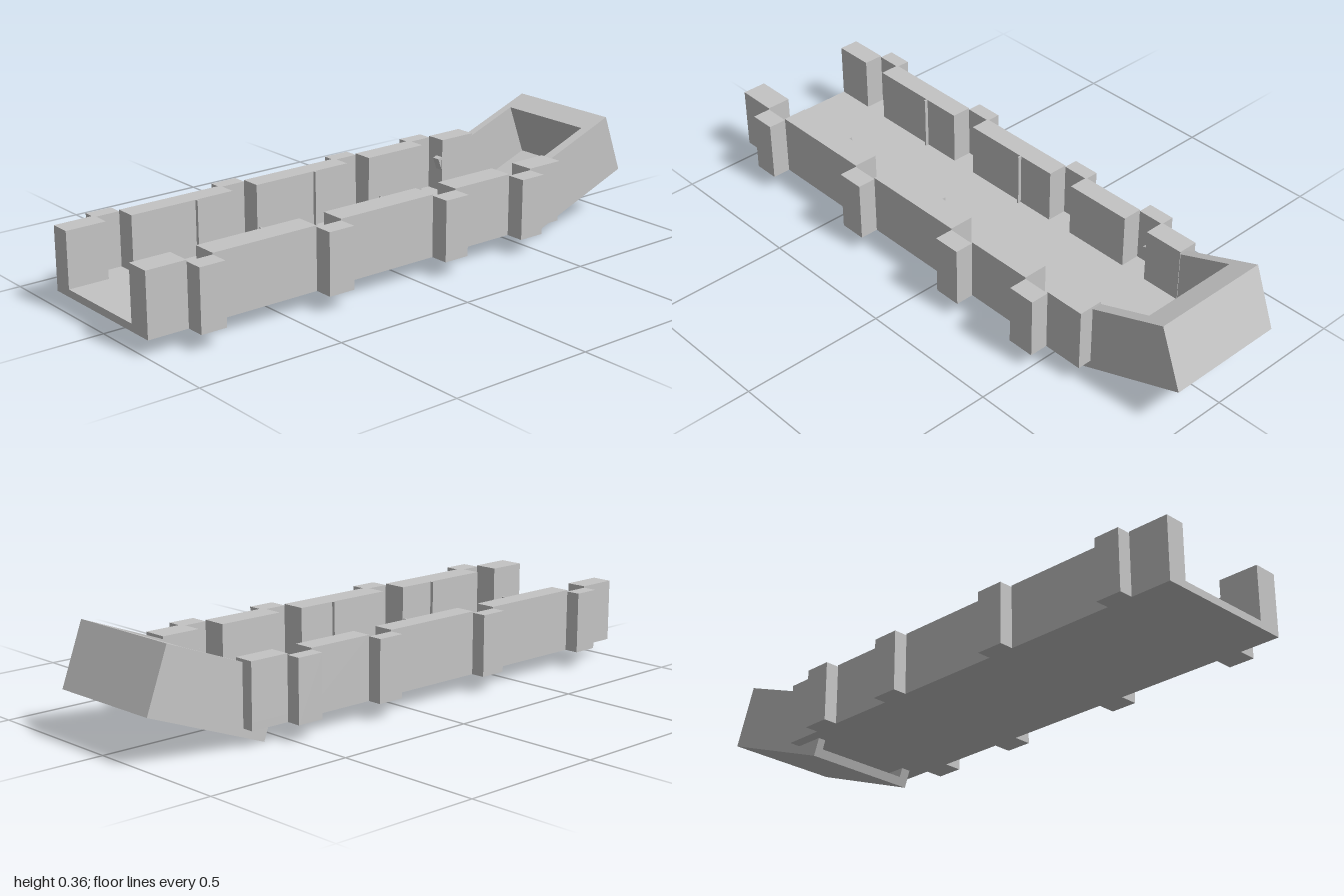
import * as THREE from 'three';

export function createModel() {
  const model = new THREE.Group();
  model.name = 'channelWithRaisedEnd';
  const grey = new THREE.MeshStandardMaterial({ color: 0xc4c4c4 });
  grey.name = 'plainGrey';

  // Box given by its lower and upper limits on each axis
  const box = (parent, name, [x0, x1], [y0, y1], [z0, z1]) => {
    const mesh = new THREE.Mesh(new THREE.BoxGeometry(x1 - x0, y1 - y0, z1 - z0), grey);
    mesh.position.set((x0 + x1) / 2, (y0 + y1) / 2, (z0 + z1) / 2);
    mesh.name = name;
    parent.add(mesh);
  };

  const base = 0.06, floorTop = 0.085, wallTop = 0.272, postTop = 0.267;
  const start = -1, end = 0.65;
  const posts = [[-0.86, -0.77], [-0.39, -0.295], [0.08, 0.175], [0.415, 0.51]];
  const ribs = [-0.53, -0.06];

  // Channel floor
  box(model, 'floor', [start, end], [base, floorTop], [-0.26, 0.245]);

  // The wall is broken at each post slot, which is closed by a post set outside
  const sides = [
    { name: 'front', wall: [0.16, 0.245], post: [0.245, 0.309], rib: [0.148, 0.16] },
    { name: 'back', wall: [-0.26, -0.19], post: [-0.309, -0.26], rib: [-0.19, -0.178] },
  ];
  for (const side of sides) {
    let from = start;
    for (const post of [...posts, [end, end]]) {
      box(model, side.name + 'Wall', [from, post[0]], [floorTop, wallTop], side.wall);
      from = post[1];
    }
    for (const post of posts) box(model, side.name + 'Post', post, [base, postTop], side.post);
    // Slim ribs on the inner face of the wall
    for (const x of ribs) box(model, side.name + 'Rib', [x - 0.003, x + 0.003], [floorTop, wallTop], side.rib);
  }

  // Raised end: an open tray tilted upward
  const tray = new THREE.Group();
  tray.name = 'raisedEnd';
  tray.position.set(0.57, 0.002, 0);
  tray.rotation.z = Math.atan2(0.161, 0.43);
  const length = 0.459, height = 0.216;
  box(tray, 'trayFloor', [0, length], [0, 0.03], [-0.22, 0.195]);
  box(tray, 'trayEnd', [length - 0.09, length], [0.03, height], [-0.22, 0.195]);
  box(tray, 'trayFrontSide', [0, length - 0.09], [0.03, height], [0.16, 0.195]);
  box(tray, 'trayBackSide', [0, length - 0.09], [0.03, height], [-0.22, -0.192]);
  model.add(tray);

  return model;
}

# # # # #

● DIRECTIONS FOR THIS TASK: Restate each of the entries above word for word and skip every image.

● RESPONSE BOX:
import * as THREE from 'three';

export function createModel() {
  const model = new THREE.Group();
  model.name = 'channelWithRaisedEnd';
  const grey = new THREE.MeshStandardMaterial({ color: 0xc4c4c4 });
  grey.name = 'plainGrey';

  // Box given by its lower and upper limits on each axis
  const box = (parent, name, [x0, x1], [y0, y1], [z0, z1]) => {
    const mesh = new THREE.Mesh(new THREE.BoxGeometry(x1 - x0, y1 - y0, z1 - z0), grey);
    mesh.position.set((x0 + x1) / 2, (y0 + y1) / 2, (z0 + z1) / 2);
    mesh.name = name;
    parent.add(mesh);
  };

  const base = 0.06, floorTop = 0.085, wallTop = 0.272, postTop = 0.267;
  const start = -1, end = 0.65;
  const posts = [[-0.86, -0.77], [-0.39, -0.295], [0.08, 0.175], [0.415, 0.51]];
  const ribs = [-0.53, -0.06];

  // Channel floor
  box(model, 'floor', [start, end], [base, floorTop], [-0.26, 0.245]);

  // The wall is broken at each post slot, which is closed by a post set outside
  const sides = [
    { name: 'front', wall: [0.16, 0.245], post: [0.245, 0.309], rib: [0.148, 0.16] },
    { name: 'back', wall: [-0.26, -0.19], post: [-0.309, -0.26], rib: [-0.19, -0.178] },
  ];
  for (const side of sides) {
    let from = start;
    for (const post of [...posts, [end, end]]) {
      box(model, side.name + 'Wall', [from, post[0]], [floorTop, wallTop], side.wall);
      from = post[1];
    }
    for (const post of posts) box(model, side.name + 'Post', post, [base, postTop], side.post);
    // Slim ribs on the inner face of the wall
    for (const x of ribs) box(model, side.name + 'Rib', [x - 0.003, x + 0.003], [floorTop, wallTop], side.rib);
  }

  // Raised end: an open tray tilted upward
  const tray = new THREE.Group();
  tray.name = 'raisedEnd';
  tray.position.set(0.57, 0.002, 0);
  tray.rotation.z = Math.atan2(0.161, 0.43);
  const length = 0.459, height = 0.216;
  box(tray, 'trayFloor', [0, length], [0, 0.03], [-0.22, 0.195]);
  box(tray, 'trayEnd', [length - 0.09, length], [0.03, height], [-0.22, 0.195]);
  box(tray, 'trayFrontSide', [0, length - 0.09], [0.03, height], [0.16, 0.195]);
  box(tray, 'trayBackSide', [0, length - 0.09], [0.03, height], [-0.22, -0.192]);
  model.add(tray);

  return model;
}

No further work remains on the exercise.